When developer Robert DeStefano of the Sturbridge Development Co. sought a rezoning of 70 acres near Crofton to build a combination shopping center and community center, some residents were skeptical.
They asked what would happen if Mr. DeStefano changed his mind about paying for the community center once the rezoning had been approved.
And what would happen if the land was sold and the new owner didn't feel bound by Mr. DeStefano's promise to help the community.
To reassure residents, Mr. DeStefano proposed changing the county zoning law to create a zoning category called a "community service center growth management district."
If the proposal becomes law, a developer will be able to apply for the new zoning classification. The county would appoint a citizens committee to work with the developer to plan the project.
Once approved, the plan could not be changed without the citizen committee's approval -- even if the land was sold.
Mr. DeStefano's proposed development, The Village at Waugh Chapel, would be at Route 3 and Waugh Chapel Road. It would include about 200 apartments for the elderly, a home improvement center, a grocery store, medical offices, stores and restaurants.

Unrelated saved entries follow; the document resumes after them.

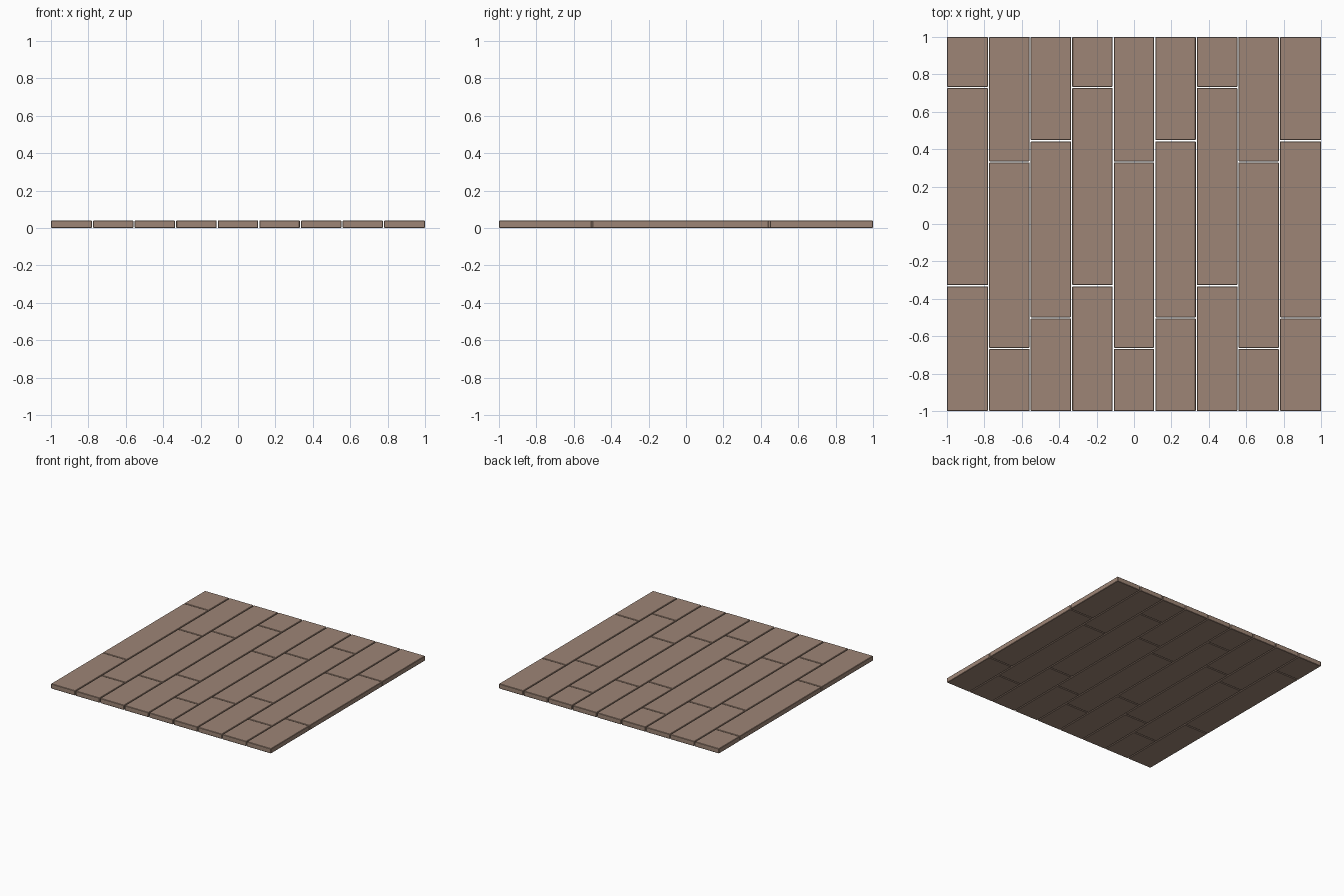
import bpy, bmesh

if "Cube" in bpy.data.objects:
    bpy.data.objects.remove(bpy.data.objects["Cube"])

# Single wood colour
wood = bpy.data.materials.new("brown_wood")
wood.diffuse_color = (0.34, 0.235, 0.18, 1)
wood.use_nodes = True
wood.node_tree.nodes["Principled BSDF"].inputs["Base Color"].default_value = wood.diffuse_color

COLS, THICK, GAP, BEVEL = 9, 0.04, 0.006, 0.003
WIDTH = 2 / COLS
# End joints of the three repeating rows
JOINTS = [(-0.33, 0.73), (-0.665, 0.332), (-0.502, 0.445)]


def plank(name, x0, x1, y0, y1):
    """Box board with softened edges."""
    bm = bmesh.new()
    bmesh.ops.create_cube(bm, size=1)
    for v in bm.verts:
        v.co.x *= x1 - x0
        v.co.y *= y1 - y0
        v.co.z *= THICK
    bmesh.ops.bevel(bm, geom=bm.edges[:], offset=BEVEL, segments=1,
                    affect='EDGES')
    mesh = bpy.data.meshes.new(name)
    bm.to_mesh(mesh)
    bm.free()
    mesh.materials.append(wood)
    ob = bpy.data.objects.new(name, mesh)
    ob.location = ((x0 + x1) / 2, (y0 + y1) / 2, THICK / 2)
    bpy.context.collection.objects.link(ob)


# Staggered floor boards; outer edges flush at +-1, gaps only between boards
for c in range(COLS):
    x0 = -1 + c * WIDTH + (GAP / 2 if c else 0)
    x1 = -1 + (c + 1) * WIDTH - (GAP / 2 if c < COLS - 1 else 0)
    cuts = [-1, *JOINTS[c % 3], 1]
    for r in range(3):
        y0 = cuts[r] + (GAP / 2 if r else 0)
        y1 = cuts[r + 1] - (GAP / 2 if r < 2 else 0)
        plank(f"floor_plank_{c + 1}_{r + 1}", x0, x1, y0, y1)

It also would feature a 10,000-square-foot community center. Mr. DeStefano has said the retail center would pay for the community center's utilities and other operating costs.
Mr. DeStefano said the proposed zoning category would give residents of surrounding communities some say over what sort of development is built in an area.
The proposal includes a provision for a public hearing, he said.
Harry C. Blumenthal, a local zoning lawyer, is drafting the law.
Robert J. Scott, president of the Greater Crofton Council (GCC), said yesterday that the group has not adopted a position on the zoning proposal. He said he personally feels the change would be an improvement over the current law, which gives residents no control over development.
Mr. Scott said he hopes the law is written so that the citizens committee will have real authority, not just an advisory role. He also said the law should provide for some form of public hearing process. Mr. Scott said he hopes the GCC will vote on the proposed law at its Dec. 13 meeting.
Mr. DeStefano said he and his lawyer were rewriting the proposed law to give the citizens committee as much authority as legally possible. By law, he said, the county makes the final decision in zoning cases, and the county cannot relinquish that power to anyone else.
But the law would give the citizens committee legal standing, he said, and that would mean county planners would have to take the committee's opinion into account.
Glenn Akers, president of the Greater Odenton Improvement Association (GOIA), said yesterday that his organization also has not taken a position on the proposed law.
"We'll be looking at it very closely" because it would set a precedent for the county, he said.
Odenton has been fighting unplanned growth for years, he said, and GOIA will want to ensure any new law isn't merely an innovative way to open the door to improperly regulated development.
A revised version of the proposed legislation should be available for community leaders to review within two weeks, said Mr. DeStefano.
He also said he does not know when he will present it to the County Council for consideration. He first wants to win the support of the community associations, he said.